Copy out the lines of the records below, and only those lines, from the one with "edge.smooth = edge.calc_face_angle(0)" through the one with "result.append([q + t", exactly as they appear.

Records excerpted from a collection:

⁂

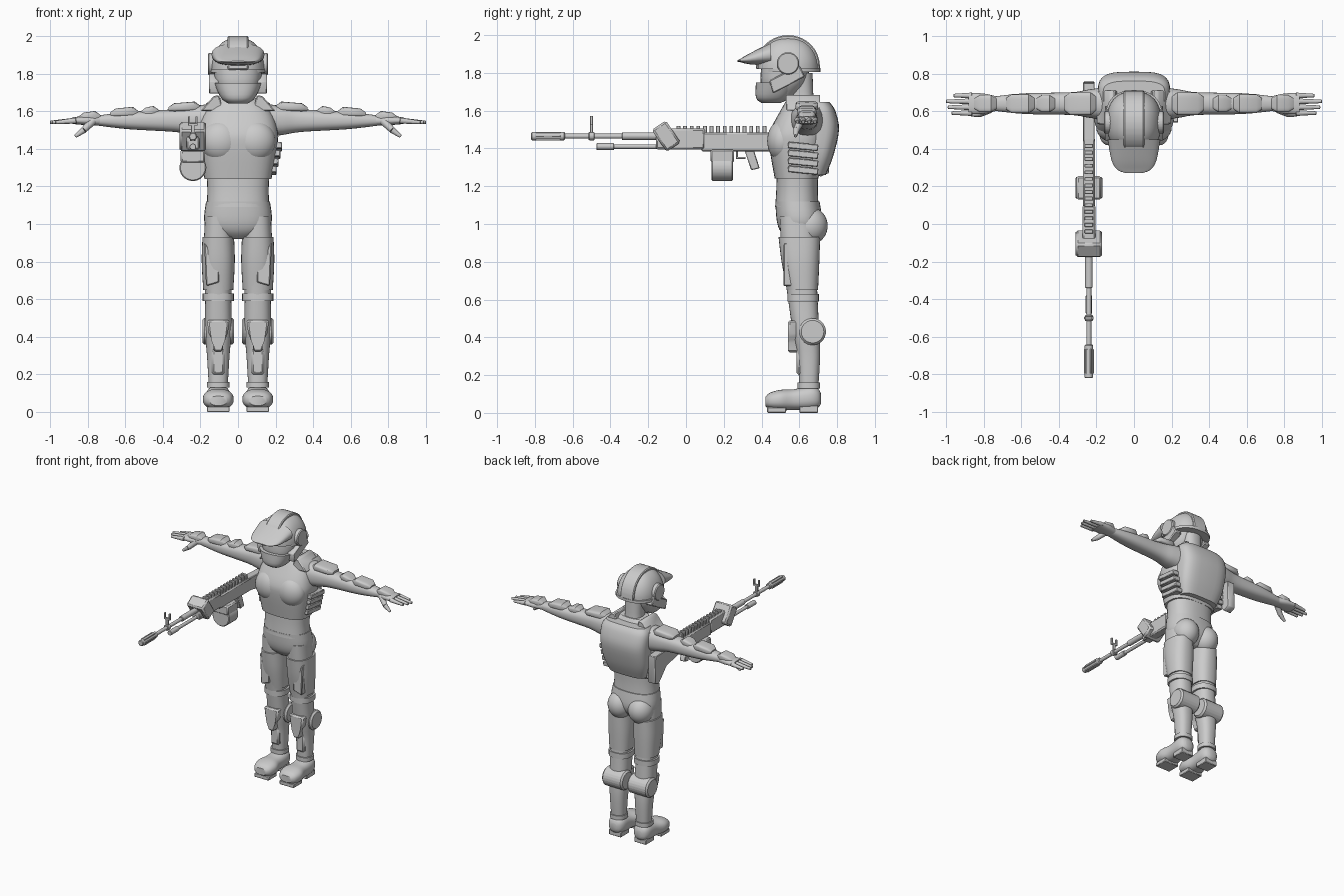
import bpy, bmesh, math
from mathutils import Vector, Matrix

default_cube = bpy.data.objects.get("Cube")
if default_cube:
    bpy.data.objects.remove(default_cube, do_unlink=True)

grey = bpy.data.materials.new("light grey")
grey.use_nodes = True
grey.diffuse_color = (0.6, 0.6, 0.6, 1)
for node in grey.node_tree.nodes:
    if node.type == "BSDF_PRINCIPLED":
        node.inputs["Base Color"].default_value = grey.diffuse_color


def finish(name, bm, mirror=False, bevel=0):
    """Turn a bmesh into a shaded object, optionally mirrored across x."""
    if bevel:
        bmesh.ops.bevel(bm, geom=bm.edges[:], offset=bevel, segments=1, affect="EDGES")
    bmesh.ops.recalc_face_normals(bm, faces=bm.faces[:])
    for face in bm.faces:
        face.smooth = True
    for edge in bm.edges:
        edge.smooth = edge.calc_face_angle(0) < math.radians(40)
    mesh = bpy.data.meshes.new(name)
    bm.to_mesh(mesh)
    bm.free()
    mesh.materials.append(grey)
    obj = bpy.data.objects.new(name, mesh)
    bpy.context.collection.objects.link(obj)
    if mirror:
        obj.modifiers.new("mirror", "MIRROR")


def place(axis, along, u, v):
    """Map a length position and a cross-section point to xyz."""
    return {"X": (along, u, v), "Y": (u, along, v), "Z": (u, v, along)}[axis]


def resample(rings, steps=4):
    """Catmull-Rom interpolation between the given rings."""
    padded = [rings[0]] + list(rings) + [rings[-1]]
    result = []
    for before, start, end, after in zip(padded, padded[1:], padded[2:], padded[3:]):
        for i in range(steps):
            t = i / steps
            result.append([q + t * ((r - p) + t * (2*p - 5*q + 4*r - s + t * (3*(q - r) + s - p))) / 2
                           for p, q, r, s in zip(before, start, end, after)])
    return result + [rings[-1]]


def loft(name, axis, u, rings, mirror=False, power=2.4, curved=True, sides=32):
    """Skin superellipse rings (position, centre v, radius u, radius v) about a fixed centre u."""
    bm = bmesh.new()
    loops = []
    for along, v, radius_u, radius_v in (resample(rings) if curved else rings):
        loop = []
        for i in range(sides):
            angle = math.tau * i / sides
            c, s = math.cos(angle), math.sin(angle)
            offset_u = math.copysign(abs(c) ** (2 / power), c) * radius_u
            offset_v = math.copysign(abs(s) ** (2 / power), s) * radius_v
            loop.append(bm.verts.new(place(axis, along, u + offset_u, v + offset_v)))
        loops.append(loop)
    for low, high in zip(loops, loops[1:]):
        for i in range(sides):
            j = (i + 1) % sides
            bm.faces.new((low[i], low[j], high[j], high[i]))
    bm.faces.new(loops[0])
    bm.faces.new(loops[-1])
    finish(name, bm, mirror)


def band(name, u, v, low, high, radius, mirror=False):
    """Short upright strap of constant size."""
    rings = [(height, v, radius, radius) for height in (low, high)]
    loft(name, "Z", u, rings, mirror=mirror, curved=False)


def prism(name, axis, outline, start, end, mirror=False, bevel=0.006):
    """Extrude an outline along an axis with chamfered edges."""
    bm = bmesh.new()
    near, far = [[bm.verts.new(place(axis, t, u, v)) for u, v in outline] for t in (start, end)]
    for i in range(len(outline)):
        j = (i + 1) % len(outline)
        bm.faces.new((near[i], near[j], far[j], far[i]))
    bm.faces.new(near)
    bm.faces.new(far)
    finish(name, bm, mirror, bevel)


def box(name, centre, size, mirror=False, tilt=0, bevel=0.004):
    bm = bmesh.new()
    matrix = Matrix.Translation(centre) @ Matrix.Rotation(tilt, 4, "X") @ Matrix.Diagonal((*size, 1))
    bmesh.ops.create_cube(bm, size=1, matrix=matrix)
    finish(name, bm, mirror, bevel)


def ball(name, centre, radii):
    """Mirrored pair of ellipsoids."""
    bm = bmesh.new()
    matrix = Matrix.Translation(centre) @ Matrix.Diagonal((*radii, 1))
    bmesh.ops.create_uvsphere(bm, u_segments=32, v_segments=20, radius=1, matrix=matrix)
    finish(name, bm, mirror=True)


def rod(name, start, end, radius, tip=None, mirror=False, bevel=0):
    """Cylinder or cone between two points."""
    bm = bmesh.new()
    start, end = Vector(start), Vector(end)
    turn = (end - start).to_track_quat("Z", "Y").to_matrix().to_4x4()
    bmesh.ops.create_cone(bm, cap_ends=True, segments=24, radius1=radius, radius2=tip or radius,
                          depth=(end - start).length, matrix=Matrix.Translation((start + end) / 2) @ turn)
    finish(name, bm, mirror, bevel)


# Helmet: dome and centre strip follow quarter and half arcs
helmet_y, rim_z = 0.54, 1.82
dome, strip = [], []
for i in range(9):
    angle = math.pi / 2 * min(i / 8, 0.96)
    spread = math.cos(angle) ** 0.85
    dome.append((rim_z + 0.17 * math.sin(angle), helmet_y, 0.145 * spread, 0.165 * spread))
for i in range(17):
    angle = math.pi * i / 16
    strip.append((helmet_y + 0.17 * math.cos(angle), rim_z + 0.18 * math.sin(angle) ** 0.9))
loft("helmet_dome", "Z", 0, dome)
prism("helmet_strip", "X", strip, -0.055, 0.055)
loft("helmet_brim", "Y", 0, [(0.272, 1.862, 0.05, 0.004), (0.29, 1.866, 0.09, 0.01),
                             (0.34, 1.875, 0.12, 0.03), (0.45, 1.9, 0.14, 0.06)])
band("helmet_rim", 0, 0.56, 1.805, 1.825, 0.152)
loft("face_visor", "Z", 0, [(1.68, 0.5, 0.08, 0.08), (1.75, 0.515, 0.12, 0.12), (1.85, 0.53, 0.13, 0.13)])
loft("chin_guard", "Z", 0, [(1.64, 0.45, 0.05, 0.05), (1.67, 0.46, 0.09, 0.09), (1.75, 0.49, 0.13, 0.12)])
prism("jaw_bar", "X", [(0.44, 1.76), (0.6, 1.84), (0.63, 1.78), (0.46, 1.69)], 0.1, 0.155, mirror=True)
rod("ear_disc", (0.1, helmet_y, 1.85), (0.16, helmet_y, 1.85), 0.06, mirror=True, bevel=0.006)
loft("neck", "Z", 0, [(1.6, 0.615, 0.08, 0.07), (1.67, 0.61, 0.065, 0.065), (1.8, 0.6, 0.07, 0.07)])

# Torso armour
loft("chest_armour", "Z", 0, [(1.24, 0.585, 0.178, 0.115), (1.42, 0.59, 0.21, 0.15), (1.5, 0.595, 0.21, 0.147),
                              (1.6, 0.61, 0.175, 0.11), (1.67, 0.61, 0.095, 0.07)], power=2.7)
ball("breast_plate", (0.09, 0.51, 1.44), (0.11, 0.08, 0.11))
loft("back_plate", "Z", 0, [(1.26, 0.665, 0.15, 0.075), (1.36, 0.68, 0.18, 0.1), (1.5, 0.7, 0.19, 0.11),
                            (1.6, 0.69, 0.19, 0.1), (1.645, 0.685, 0.165, 0.075)], power=3.4)
prism("shoulder_strap", "Y", [(0.08, 1.6), (0.1, 1.685), (0.13, 1.68), (0.2, 1.6)], 0.53, 0.71, mirror=True)
for i in range(4):
    box("side_rib", (0.18 + 0.01 * i, 0.62, 1.285 + 0.042 * i), (0.05, 0.16, 0.034), mirror=True, tilt=-0.1)

# Waist and hips
loft("waist", "Z", 0, [(1.09, 0.587, 0.167, 0.115), (1.18, 0.588, 0.163, 0.11), (1.27, 0.59, 0.168, 0.11)])
loft("pelvis", "Z", 0, [(0.92, 0.6, 0.06, 0.06), (0.96, 0.6, 0.15, 0.1), (1.02, 0.6, 0.18, 0.12),
                        (1.12, 0.59, 0.17, 0.117)])
ball("buttock", (0.085, 0.655, 0.99), (0.09, 0.095, 0.1))

# Legs
leg_x, ankle_y = 0.105, 0.65
loft("leg", "Z", leg_x, [(0.13, ankle_y, 0.05, 0.05), (0.3, ankle_y, 0.06, 0.06), (0.43, 0.635, 0.07, 0.07),
                         (0.64, 0.615, 0.07, 0.08), (0.8, 0.6, 0.08, 0.09), (1.04, 0.59, 0.07, 0.095)], mirror=True)
loft("thigh_armour", "Z", leg_x, [(0.65, 0.617, 0.08, 0.082), (0.8, 0.606, 0.088, 0.1), (0.93, 0.6, 0.084, 0.11)],
     mirror=True)
prism("thigh_panel", "Y", [(0.18, 0.9), (0.1, 0.82), (0.1, 0.69), (0.17, 0.67)], 0.515, 0.58, mirror=True)
band("knee_strap", leg_x, 0.62, 0.59, 0.63, 0.083, mirror=True)
knee_half = [(0.06, 0.49), (0.05, 0.41), (0.025, 0.38), (0.025, 0.32)]
knee_outline = [(leg_x + side, z) for side, z in knee_half] + [(leg_x - side, z) for side, z in reversed(knee_half)]
prism("knee_plate", "Y", knee_outline, 0.54, 0.63, mirror=True, bevel=0.01)
rod("knee_disc", (0.02, 0.67, 0.43), (0.19, 0.67, 0.43), 0.072, mirror=True, bevel=0.012)
box("shin_plate", (leg_x, 0.61, 0.28), (0.07, 0.05, 0.16), mirror=True, bevel=0.012)
band("ankle_cuff", leg_x, ankle_y, 0.13, 0.16, 0.06, mirror=True)

# Boots
loft("boot", "Y", leg_x, [(0.42, 0.06, 0.045, 0.025), (0.445, 0.064, 0.07, 0.043), (0.5, 0.068, 0.082, 0.054),
                          (0.57, 0.07, 0.065, 0.055), (0.66, 0.08, 0.065, 0.062), (0.7, 0.078, 0.05, 0.05),
                          (0.715, 0.075, 0.025, 0.025)], mirror=True)
box("heel_sole", (leg_x, ankle_y, 0.02), (0.1, 0.1, 0.04), mirror=True)
box("toe_sole", (leg_x, 0.48, 0.015), (0.12, 0.1, 0.03), mirror=True)

# Arms and armour pads
arm_y, arm_z = 0.64, 1.55
loft("arm", "X", arm_y, [(0.14, arm_z, 0.09, 0.09), (0.24, arm_z, 0.075, 0.076), (0.34, arm_z, 0.06, 0.06),
                         (0.58, arm_z, 0.055, 0.046), (0.76, arm_z, 0.036, 0.025)], mirror=True)
for name, inner, outer, height, width in [("shoulder_pad", 0.2, 0.37, 1.625, 0.06),
                                          ("elbow_pad", 0.42, 0.52, 1.602, 0.045),
                                          ("forearm_pad", 0.53, 0.68, 1.597, 0.05),
                                          ("hand_pad", 0.73, 0.85, 1.575, 0.045)]:
    tip_width, slope = width * 0.6, 0.03
    loft(name, "X", arm_y, [(inner, height - 0.01, tip_width, 0.014), (inner + slope, height, width, 0.026),
                            (outer - slope, height - 0.005, width, 0.022), (outer, height - 0.014, tip_width, 0.01)],
         mirror=True, power=4, curved=False)

# Hands
loft("palm", "X", arm_y, [(0.73, arm_z, 0.038, 0.026), (0.8, arm_z, 0.054, 0.025), (0.88, arm_z, 0.056, 0.018)],
     mirror=True)
for i, reach in enumerate((0.97, 0.99, 1, 0.96)):
    finger_y = 0.59 + 0.031 * i
    rod("finger", (0.86, finger_y, arm_z), (reach, finger_y, 1.54), 0.016, tip=0.009, mirror=True, bevel=0.003)
thumb_joint = (0.82, 0.585, 1.5)
rod("thumb_base", (0.77, 0.61, arm_z), thumb_joint, 0.022, tip=0.017, mirror=True)
rod("thumb_tip", thumb_joint, (0.865, 0.58, 1.466), 0.017, tip=0.009, mirror=True)

# Rifle, held beside the body
gun_x, bore_z, gas_z = -0.24, 1.465, 1.41


def gun_rod(name, start, end, height, radius, bevel=0):
    rod(name, (gun_x, start, height), (gun_x, end, height), radius, bevel=bevel)


def gun_box(name, y, z, size, side=0, tilt=0):
    box(name, (gun_x + side, y, z), size, tilt=tilt, bevel=min(size) / 8)


def gun_plate(name, outline, half_width):
    prism(name, "X", outline, gun_x - half_width, gun_x + half_width, bevel=0.004)


gun_rod("barrel", -0.81, 0, bore_z, 0.013)
gun_rod("muzzle_brake", -0.82, -0.64, bore_z, 0.022, bevel=0.005)
for i in range(6):
    rib_offset = Matrix.Rotation(math.tau * i / 6, 2) @ Vector((0.022, 0))
    gun_box("muzzle_rib", -0.73, bore_z + rib_offset.y, (0.008, 0.13, 0.008), side=rib_offset.x)
gun_rod("barrel_sleeve", -0.34, -0.15, bore_z, 0.02, bevel=0.003)
gun_rod("gas_tube", -0.46, 0, gas_z, 0.012)
gun_rod("gas_tube_cap", -0.475, -0.38, gas_z, 0.018, bevel=0.003)
sight_y = -0.5
gun_rod("sight_collar", sight_y - 0.015, sight_y + 0.015, bore_z, 0.022, bevel=0.003)
gun_box("sight_post", sight_y, 1.505, (0.02, 0.015, 0.06))
gun_box("sight_base", sight_y, 1.53, (0.05, 0.015, 0.014))
for side in (-0.02, 0.02):
    gun_box("sight_prong", sight_y, arm_z, (0.01, 0.014, 0.045), side=side)
gun_box("side_pack", -0.105, bore_z, (0.14, 0.09, 0.14), tilt=0.6)
gun_box("handguard", -0.03, 1.45, (0.07, 0.26, 0.11))
gun_box("receiver", 0.27, 1.435, (0.064, 0.38, 0.1))
for i in range(14):
    gun_box("rail_tooth", 0.035 * i - 0.04, 1.5, (0.045, 0.02, 0.04))
gun_rod("drum_magazine", 0.135, 0.25, 1.3, 0.072, bevel=0.006)
gun_box("magazine_well", 0.192, 1.36, (0.13, 0.125, 0.07))
gun_box("trigger_guard", 0.29, 1.35, (0.024, 0.05, 0.01))
gun_box("trigger_guard_front", 0.27, 1.37, (0.024, 0.01, 0.05))
gun_plate("pistol_grip", [(0.31, 1.39), (0.36, 1.39), (0.39, 1.295), (0.345, 1.285)], 0.022)
gun_plate("stock", [(0.44, 1.485), (0.75, 1.47), (0.757, 1.27), (0.71, 1.25), (0.62, 1.36), (0.44, 1.39)], 0.03)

⁂

# Solution to the problem
        edge.smooth = edge.calc_face_angle(0) < math.radians(40)
    mesh = bpy.data.meshes.new(name)
    bm.to_mesh(mesh)
    bm.free()
    mesh.materials.append(grey)
    obj = bpy.data.objects.new(name, mesh)
    bpy.context.collection.objects.link(obj)
    if mirror:
        obj.modifiers.new("mirror", "MIRROR")


def place(axis, along, u, v):
    """Map a length position and a cross-section point to xyz."""
    return {"X": (along, u, v), "Y": (u, along, v), "Z": (u, v, along)}[axis]


def resample(rings, steps=4):
    """Catmull-Rom interpolation between the given rings."""
    padded = [rings[0]] + list(rings) + [rings[-1]]
    result = []
    for before, start, end, after in zip(padded, padded[1:], padded[2:], padded[3:]):
        for i in range(steps):
            t = i / steps
            result.append([q + t * ((r - p) + t * (2*p - 5*q + 4*r - s + t * (3*(q - r) + s - p))) / 2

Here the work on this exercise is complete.